Give again, unaltered, the lines of the listing below that run from the line having "add_box(bw, x +" through the line having "add_loft(bm, [[place(u, v, z)".

▸ DATA SUPPLIED:
------------

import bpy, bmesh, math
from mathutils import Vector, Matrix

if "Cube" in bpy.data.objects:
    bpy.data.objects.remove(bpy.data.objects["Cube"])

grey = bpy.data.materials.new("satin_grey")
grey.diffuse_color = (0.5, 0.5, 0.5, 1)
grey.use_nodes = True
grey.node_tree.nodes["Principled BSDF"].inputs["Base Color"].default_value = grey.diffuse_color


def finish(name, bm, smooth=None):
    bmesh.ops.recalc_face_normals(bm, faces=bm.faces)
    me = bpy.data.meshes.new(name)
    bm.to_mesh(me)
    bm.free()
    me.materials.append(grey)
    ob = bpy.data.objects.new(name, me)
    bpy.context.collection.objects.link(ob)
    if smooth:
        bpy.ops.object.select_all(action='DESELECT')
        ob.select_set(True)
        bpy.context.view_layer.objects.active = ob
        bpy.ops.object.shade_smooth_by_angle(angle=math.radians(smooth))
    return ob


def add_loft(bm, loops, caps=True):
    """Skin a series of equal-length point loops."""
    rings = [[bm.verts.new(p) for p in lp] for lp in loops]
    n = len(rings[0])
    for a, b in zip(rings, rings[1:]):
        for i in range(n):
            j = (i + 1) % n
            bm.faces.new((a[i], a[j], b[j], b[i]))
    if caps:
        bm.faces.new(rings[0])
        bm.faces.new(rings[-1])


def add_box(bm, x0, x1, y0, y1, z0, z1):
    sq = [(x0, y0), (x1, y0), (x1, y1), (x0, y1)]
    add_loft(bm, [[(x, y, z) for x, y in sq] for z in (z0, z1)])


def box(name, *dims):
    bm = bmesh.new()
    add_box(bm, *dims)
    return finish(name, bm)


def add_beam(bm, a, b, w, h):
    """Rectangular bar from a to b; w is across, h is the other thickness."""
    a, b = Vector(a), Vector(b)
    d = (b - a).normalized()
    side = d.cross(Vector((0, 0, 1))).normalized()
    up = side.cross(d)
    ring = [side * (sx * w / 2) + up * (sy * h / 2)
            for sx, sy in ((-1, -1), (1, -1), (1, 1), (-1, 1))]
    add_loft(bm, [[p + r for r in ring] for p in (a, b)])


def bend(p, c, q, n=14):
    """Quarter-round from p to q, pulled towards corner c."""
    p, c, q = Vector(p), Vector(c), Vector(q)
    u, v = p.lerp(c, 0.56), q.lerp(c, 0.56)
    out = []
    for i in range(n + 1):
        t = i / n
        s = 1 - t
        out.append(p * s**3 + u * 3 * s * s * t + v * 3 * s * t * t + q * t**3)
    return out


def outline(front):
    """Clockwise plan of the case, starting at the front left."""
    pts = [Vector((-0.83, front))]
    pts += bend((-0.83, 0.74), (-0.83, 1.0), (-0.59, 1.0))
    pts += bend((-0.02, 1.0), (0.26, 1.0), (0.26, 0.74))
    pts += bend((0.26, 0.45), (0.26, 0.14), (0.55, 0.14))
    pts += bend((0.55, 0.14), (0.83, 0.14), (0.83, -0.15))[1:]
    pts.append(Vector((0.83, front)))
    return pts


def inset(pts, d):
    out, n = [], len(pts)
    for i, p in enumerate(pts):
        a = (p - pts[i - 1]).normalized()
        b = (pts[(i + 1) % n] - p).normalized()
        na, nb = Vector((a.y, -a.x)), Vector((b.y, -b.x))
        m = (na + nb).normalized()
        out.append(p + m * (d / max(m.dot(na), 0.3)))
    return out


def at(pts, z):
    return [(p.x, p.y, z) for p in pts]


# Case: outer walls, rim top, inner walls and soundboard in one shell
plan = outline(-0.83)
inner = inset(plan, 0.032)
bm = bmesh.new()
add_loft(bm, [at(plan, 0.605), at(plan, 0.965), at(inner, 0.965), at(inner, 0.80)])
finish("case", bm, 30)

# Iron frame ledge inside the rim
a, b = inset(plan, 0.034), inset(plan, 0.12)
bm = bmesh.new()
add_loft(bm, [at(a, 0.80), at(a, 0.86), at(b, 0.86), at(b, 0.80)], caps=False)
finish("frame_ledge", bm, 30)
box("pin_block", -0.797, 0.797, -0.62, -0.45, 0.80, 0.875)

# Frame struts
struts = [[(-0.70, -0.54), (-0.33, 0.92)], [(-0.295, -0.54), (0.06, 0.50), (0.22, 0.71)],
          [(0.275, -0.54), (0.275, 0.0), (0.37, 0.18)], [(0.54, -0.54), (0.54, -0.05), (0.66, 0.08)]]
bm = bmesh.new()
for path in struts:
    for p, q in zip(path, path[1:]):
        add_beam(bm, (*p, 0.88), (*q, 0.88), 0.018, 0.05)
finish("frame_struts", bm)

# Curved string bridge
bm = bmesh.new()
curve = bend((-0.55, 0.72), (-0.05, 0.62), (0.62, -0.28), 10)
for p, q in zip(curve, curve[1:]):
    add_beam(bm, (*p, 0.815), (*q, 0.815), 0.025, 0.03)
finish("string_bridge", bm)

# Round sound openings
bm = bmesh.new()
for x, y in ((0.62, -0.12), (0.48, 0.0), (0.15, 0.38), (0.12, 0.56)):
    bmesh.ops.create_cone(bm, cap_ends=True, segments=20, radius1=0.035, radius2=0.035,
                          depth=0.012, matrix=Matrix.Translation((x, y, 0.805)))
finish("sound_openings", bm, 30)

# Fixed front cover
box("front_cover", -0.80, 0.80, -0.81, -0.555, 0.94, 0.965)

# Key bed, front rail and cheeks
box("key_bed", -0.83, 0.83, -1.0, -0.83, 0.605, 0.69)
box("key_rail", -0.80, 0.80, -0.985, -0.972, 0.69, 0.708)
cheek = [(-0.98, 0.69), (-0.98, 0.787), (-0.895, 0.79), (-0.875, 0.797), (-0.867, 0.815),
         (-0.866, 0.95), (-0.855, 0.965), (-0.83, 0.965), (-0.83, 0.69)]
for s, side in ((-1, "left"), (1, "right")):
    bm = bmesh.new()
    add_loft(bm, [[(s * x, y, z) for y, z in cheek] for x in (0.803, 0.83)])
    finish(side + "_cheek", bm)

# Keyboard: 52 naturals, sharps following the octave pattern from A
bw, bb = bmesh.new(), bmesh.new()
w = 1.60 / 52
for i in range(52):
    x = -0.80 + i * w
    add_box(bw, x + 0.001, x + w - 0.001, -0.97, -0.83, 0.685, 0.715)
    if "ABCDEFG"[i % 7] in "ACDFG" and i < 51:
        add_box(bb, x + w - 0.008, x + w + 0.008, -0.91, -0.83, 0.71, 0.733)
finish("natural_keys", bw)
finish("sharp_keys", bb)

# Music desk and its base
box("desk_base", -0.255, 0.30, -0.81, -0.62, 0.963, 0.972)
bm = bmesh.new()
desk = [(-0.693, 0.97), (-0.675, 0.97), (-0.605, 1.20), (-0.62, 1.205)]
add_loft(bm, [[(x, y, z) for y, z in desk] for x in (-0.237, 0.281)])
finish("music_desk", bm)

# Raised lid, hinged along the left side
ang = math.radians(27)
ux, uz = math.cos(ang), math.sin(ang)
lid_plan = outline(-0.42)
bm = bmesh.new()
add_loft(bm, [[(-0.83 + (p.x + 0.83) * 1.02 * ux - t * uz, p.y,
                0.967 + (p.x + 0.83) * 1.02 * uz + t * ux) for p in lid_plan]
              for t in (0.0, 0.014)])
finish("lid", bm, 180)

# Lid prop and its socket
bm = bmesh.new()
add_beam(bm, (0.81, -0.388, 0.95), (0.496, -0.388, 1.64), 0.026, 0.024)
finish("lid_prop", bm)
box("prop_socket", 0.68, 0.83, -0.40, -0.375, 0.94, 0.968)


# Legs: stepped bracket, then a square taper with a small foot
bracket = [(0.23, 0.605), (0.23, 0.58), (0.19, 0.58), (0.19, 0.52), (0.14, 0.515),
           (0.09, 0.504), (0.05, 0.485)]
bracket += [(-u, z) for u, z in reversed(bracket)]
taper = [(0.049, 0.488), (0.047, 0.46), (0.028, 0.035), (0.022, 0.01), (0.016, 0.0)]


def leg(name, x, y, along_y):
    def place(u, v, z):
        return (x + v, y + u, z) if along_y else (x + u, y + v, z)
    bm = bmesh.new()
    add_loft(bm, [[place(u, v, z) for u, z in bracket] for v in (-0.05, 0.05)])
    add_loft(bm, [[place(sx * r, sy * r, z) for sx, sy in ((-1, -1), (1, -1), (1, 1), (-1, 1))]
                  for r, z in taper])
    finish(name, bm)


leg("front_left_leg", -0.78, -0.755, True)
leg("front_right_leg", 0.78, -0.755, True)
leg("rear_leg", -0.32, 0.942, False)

------------

▸ TASK SOLUTION:
    add_box(bw, x + 0.001, x + w - 0.001, -0.97, -0.83, 0.685, 0.715)
    if "ABCDEFG"[i % 7] in "ACDFG" and i < 51:
        add_box(bb, x + w - 0.008, x + w + 0.008, -0.91, -0.83, 0.71, 0.733)
finish("natural_keys", bw)
finish("sharp_keys", bb)

# Music desk and its base
box("desk_base", -0.255, 0.30, -0.81, -0.62, 0.963, 0.972)
bm = bmesh.new()
desk = [(-0.693, 0.97), (-0.675, 0.97), (-0.605, 1.20), (-0.62, 1.205)]
add_loft(bm, [[(x, y, z) for y, z in desk] for x in (-0.237, 0.281)])
finish("music_desk", bm)

# Raised lid, hinged along the left side
ang = math.radians(27)
ux, uz = math.cos(ang), math.sin(ang)
lid_plan = outline(-0.42)
bm = bmesh.new()
add_loft(bm, [[(-0.83 + (p.x + 0.83) * 1.02 * ux - t * uz, p.y,
                0.967 + (p.x + 0.83) * 1.02 * uz + t * ux) for p in lid_plan]
              for t in (0.0, 0.014)])
finish("lid", bm, 180)

# Lid prop and its socket
bm = bmesh.new()
add_beam(bm, (0.81, -0.388, 0.95), (0.496, -0.388, 1.64), 0.026, 0.024)
finish("lid_prop", bm)
box("prop_socket", 0.68, 0.83, -0.40, -0.375, 0.94, 0.968)


# Legs: stepped bracket, then a square taper with a small foot
bracket = [(0.23, 0.605), (0.23, 0.58), (0.19, 0.58), (0.19, 0.52), (0.14, 0.515),
           (0.09, 0.504), (0.05, 0.485)]
bracket += [(-u, z) for u, z in reversed(bracket)]
taper = [(0.049, 0.488), (0.047, 0.46), (0.028, 0.035), (0.022, 0.01), (0.016, 0.0)]


def leg(name, x, y, along_y):
    def place(u, v, z):
        return (x + v, y + u, z) if along_y else (x + u, y + v, z)
    bm = bmesh.new()
    add_loft(bm, [[place(u, v, z) for u, z in bracket] for v in (-0.05, 0.05)])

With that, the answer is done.